Credit card company VisaUSA launched a new payment service this week that will provide consumers with additional security as they shop online.
The service, Verified by Visa, allows participating merchants to prompt cardholders for a password during the online checkout process. Consumers register for Verified by Visa either through their bankcard issuers or on Visas Web site.
Visa executives said the goal of adding greater online security to credit- and debit-card payments is to increase consumer confidence in online shopping. Even though merchants and banks generally absorb the loss associated with fraudulent transactions, a report released earlier this year by Gartner Inc., in Stamford, Conn., found that security and privacy concerns stopped approximately 60 percent of adults from doing business online. In addition, more than 50 percent of adults who purchase online admit they are uncomfortable doing so, according to Gartner.
"Obviously, perception is very important, and even experienced shoppers still say credit card security is still a concern," said Jim McCarthy, senior vice president of e-Visa, the e-commerce division of VisaUSA, in San Francisco. "We are giving consumers control over their payment information."
Currently, Verified by Visa is optional for cardholders, online retailers and its member banks. As a result, cardholders who pass on Verified by Visa will still be able to make purchases on sites that do ask for passwords. At the same time, cardholders subscribed to the service will be able to use their credit cards at sites that do not ask for additional authentication. Visa, however, did not rule out the possibility of password authentication as the norm. Its not hard to see why: While 8 cents for every $100 in overall card purchasing volumes is lost to fraud, credit card companies get stuck with 28 cents of every $100 in online purchases because of fraud, McCarthy said.
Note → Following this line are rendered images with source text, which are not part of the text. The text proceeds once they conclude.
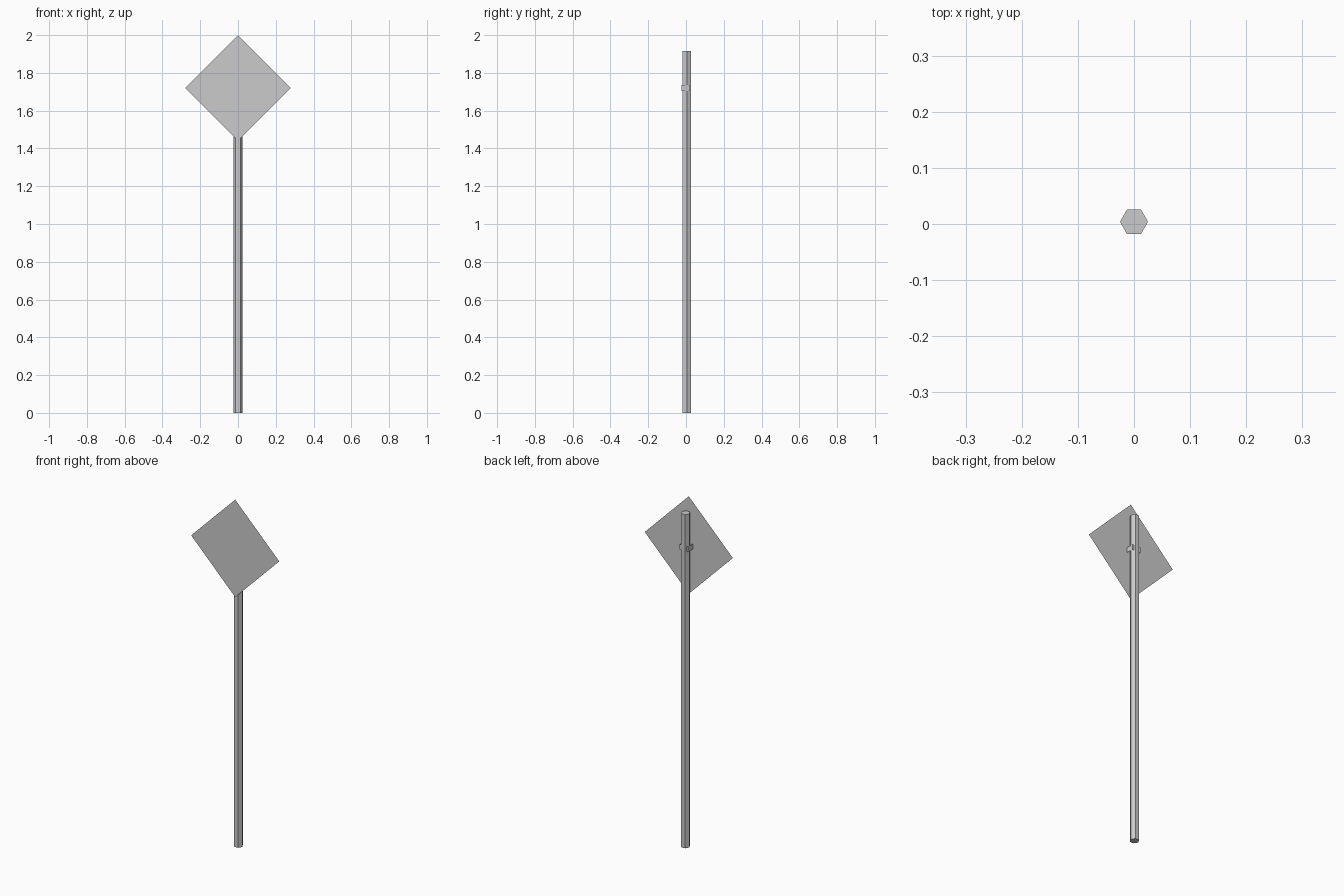
import bpy
import math

if "Cube" in bpy.data.objects:
    bpy.data.objects.remove(bpy.data.objects["Cube"])


def mesh_object(name, verts, faces):
    mesh = bpy.data.meshes.new(name)
    mesh.from_pydata(verts, [], faces)
    mesh.update()
    obj = bpy.data.objects.new(name, mesh)
    bpy.context.collection.objects.link(obj)
    return obj


# Hexagonal pole with capped ends
POLE_TOP, POLE_R, POLE_Y = 1.917, 0.025, 0.004
bpy.ops.mesh.primitive_cylinder_add(vertices=6, radius=POLE_R, depth=POLE_TOP,
                                    location=(0, POLE_Y, POLE_TOP / 2),
                                    rotation=(0, 0, math.radians(30)))
bpy.context.object.name = "pole"

# Thin diamond-shaped sign plate, a single sheet
HALF, SIGN_Z, SIGN_Y = 0.28, 1.72, -0.0255
corners = [(HALF * math.cos(a), SIGN_Y, SIGN_Z + HALF * math.sin(a))
           for a in (i * math.pi / 2 for i in range(4))]
mesh_object("sign_plate", corners, [(0, 1, 2, 3)])

# Sheet strap that clamps the plate to the pole
half_profile = [(0.045, -0.024), (0.028, -0.024), (0.026, 0.02)]
profile = half_profile + [(-x, y) for x, y in reversed(half_profile)]
n = len(profile)
verts = [(x, y, z) for z in (1.705, 1.735) for x, y in profile]
mesh_object("clamp_strap", verts,
            [(i, i + 1, n + i + 1, n + i) for i in range(n - 1)])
"We have a vision that someday all Visa cards will work like this, but it will be driven by market adoption," McCarthy said. "Authentication has a tremendous curative effect on consumers and merchants, but its a question of when and how you get to that point."
During the online checkout process, a pop-up window will launch, establishing a secure socket layer dialog between the credit card issuing bank and the consumer. The user will be prompted for a password that the bank will use to authenticate the user. If the password is correct, the bank will then authorize the merchant to proceed with the transaction.
So far, only a handful of retailers, including Dell Computer Corp. and CompUSA Inc., are participating in Verified by Visa. However, McCarthy said that merchants have everything to gain from increased consumer confidence in the security of online transactions.
The earliest adopters seemed to agree. "Consumers want to know their online purchases are secure, and getting that security should not be an inconvenience," said Todd Penner, online marketing director for Dells Consumer Group, in Round Rock, Texas, in a statement. "Greater consumer confidence in e-commerce ultimately increased online sales."
Verified by Visa is one of several security services in Visas secure e-commerce program. For example, Visa is looking at implementing digital certificates and biometrics, although McCarthy cautions that consumers today will not tolerate the inconveniences associated with those security technologies.
"We can roll out some very sophisticated security technologies and really lock down the online retail channel, but consumers arent ready for it," McCarthy said. "As times and perceptions change, then we can start laying down other technologies."